Sales of second-hand homes are on the up, hitting an annualized level of 5.48 million in October, better than 5.42 million expected and 5.37 million beforehand. The rise is accompanied by another interesting fact: the level of inventories is at its lowest since 1999 – yes before the previous crisis and also 18 years ago.
The good news fails to impress the US dollar, which is not rising even against weak currencies.
- EUR/USD is recovering from the lows and trading at 1.1740. The common currency suffered from the prospects of another round of German elections.
- GBP/USD is trading around 1.3250, within range and also up from the levels seen earlier.
- USD/JPY, the currency pair that usually best reflects US economic indicators, is trading at 112.30, down on the day. What cannot go up, must come down.
- AUD/USD, which hit lower lows, is recovering to 0.7580.
- USD/CAD is at 1.2760, partially helped by the price of oil, which tops $57 on WTI.
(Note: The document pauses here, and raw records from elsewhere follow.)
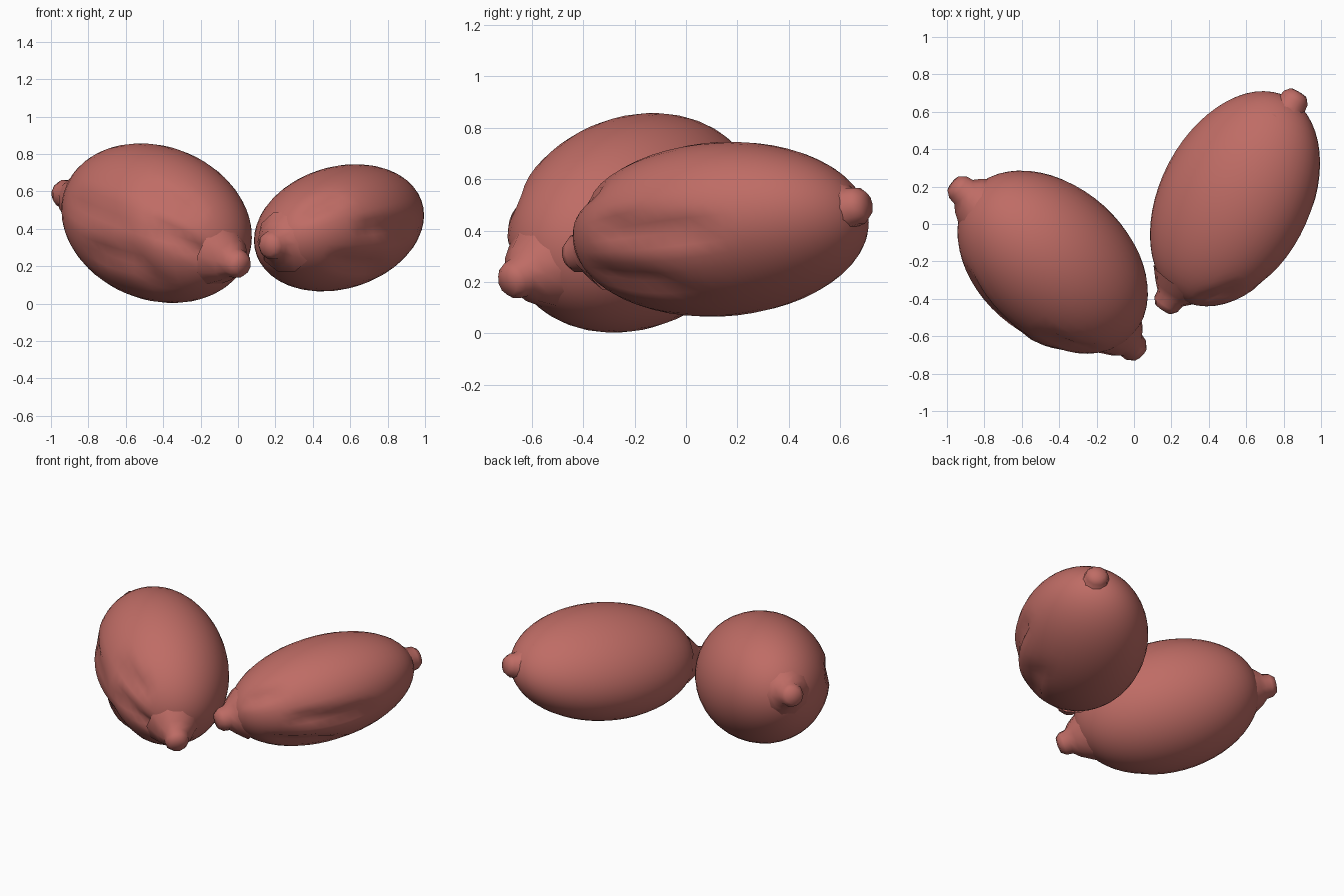
import bpy, bmesh, math
from mathutils import Vector, Matrix

if "Cube" in bpy.data.objects:
    bpy.data.objects.remove(bpy.data.objects["Cube"])

skin = bpy.data.materials.new("dusty_red_skin")
skin.diffuse_color = (0.52, 0.15, 0.13, 1)
skin.use_nodes = True
skin.node_tree.nodes["Principled BSDF"].inputs["Base Color"].default_value = skin.diffuse_color


def finish(name, bm):
    bmesh.ops.recalc_face_normals(bm, faces=bm.faces)
    mesh = bpy.data.meshes.new(name)
    bm.to_mesh(mesh)
    bm.free()
    mesh.materials.append(skin)
    for p in mesh.polygons:
        p.use_smooth = True
    obj = bpy.data.objects.new(name, mesh)
    bpy.context.collection.objects.link(obj)
    return obj


def body(name, centre, axis, roll, semi, dents):
    """Ellipsoid along axis, with creases pressed into its front side."""
    c, u = Vector(centre), Vector(axis).normalized()
    w = u.cross(Vector((0, 0, 1))).normalized()
    w = Matrix.Rotation(roll, 3, u) @ w
    v = w.cross(u)
    bm = bmesh.new()
    bmesh.ops.create_uvsphere(bm, u_segments=40, v_segments=28, radius=1)
    for vert in bm.verts:
        s = vert.co.copy()
        p = c + u * s.z * semi[0] + w * s.x * semi[1] + v * s.y * semi[2]
        inward = (c - p).normalized()
        facing = max(0.0, min(1.0, inward.y * 4))
        push = 0
        for x0, z0, x1, z1, r, depth in dents:
            a, b = Vector((x0, z0)), Vector((x1, z1))
            q = Vector((p.x, p.z))
            t = max(0, min(1, (q - a).dot(b - a) / (b - a).length_squared))
            d = (q - a - (b - a) * t).length
            push = max(push, depth * math.exp(-(d / r) ** 2))
        vert.co = p + inward * push * facing
    return finish(name, bm)


def nub(name, centre, tip, reach):
    """Flared stub lathed from a short profile, ending at the tip."""
    c, t = Vector(centre), Vector(tip)
    d = (t - c).normalized()
    rot = d.to_track_quat('Z', 'Y').to_matrix()
    profile = [(0.17, -reach), (0.115, -0.105), (0.08, -0.07),
               (0.074, -0.03), (0.05, 0.0), (0.0, 0.006)]
    bm = bmesh.new()
    verts = [bm.verts.new((r, 0, z)) for r, z in profile]
    edges = [bm.edges.new(pair) for pair in zip(verts, verts[1:])]
    bmesh.ops.spin(bm, geom=verts + edges, cent=(0, 0, 0), axis=(0, 0, 1),
                   angle=math.tau, steps=10, use_merge=True)
    bmesh.ops.remove_doubles(bm, verts=bm.verts, dist=1e-4)
    for vert in bm.verts:
        vert.co = t + rot @ vert.co
    return finish(name, bm)


# left fruit: fat, tilted, pointing towards the front right
left = (-0.435, -0.205, 0.43)
body("left_fruit_body", left, (0.715, -0.64, -0.282), 0, (0.59, 0.408, 0.41),
     [(-0.88, 0.54, -0.62, 0.43, 0.035, 0.035),
      (-0.42, 0.40, -0.15, 0.25, 0.035, 0.035),
      (-0.55, 0.25, -0.42, 0.10, 0.04, 0.03),
      (-0.75, 0.28, -0.58, 0.24, 0.05, 0.03),
      (-0.45, 0.57, -0.25, 0.50, 0.04, 0.03)])
nub("left_fruit_back_nub", left, (-0.965, 0.215, 0.60), 0.19)
nub("left_fruit_front_nub", left, (0.03, -0.695, 0.195), 0.19)

# right fruit: slimmer, slightly flattened, pointing to the back right
right = (0.54, 0.135, 0.405)
body("right_fruit_body", right, (0.463, 0.881, 0.10), math.radians(-20),
     (0.615, 0.412, 0.325),
     [(0.70, 0.40, 0.97, 0.40, 0.04, 0.04),
      (0.55, 0.22, 0.72, 0.20, 0.04, 0.035),
      (0.38, 0.49, 0.52, 0.55, 0.035, 0.025)])
nub("right_fruit_back_nub", right, (0.88, 0.70, 0.50), 0.15)
nub("right_fruit_front_nub", right, (0.155, -0.455, 0.305), 0.17)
Why is the dollar weak? Perhaps worries are mounting. Congress is now in recess ahead of Thanksgiving. The hot topic on the agenda is the tax reform. As time passes by, opposition to the tax bill can accumulate, as it was never popular.Get the 5 most predictable currency pairs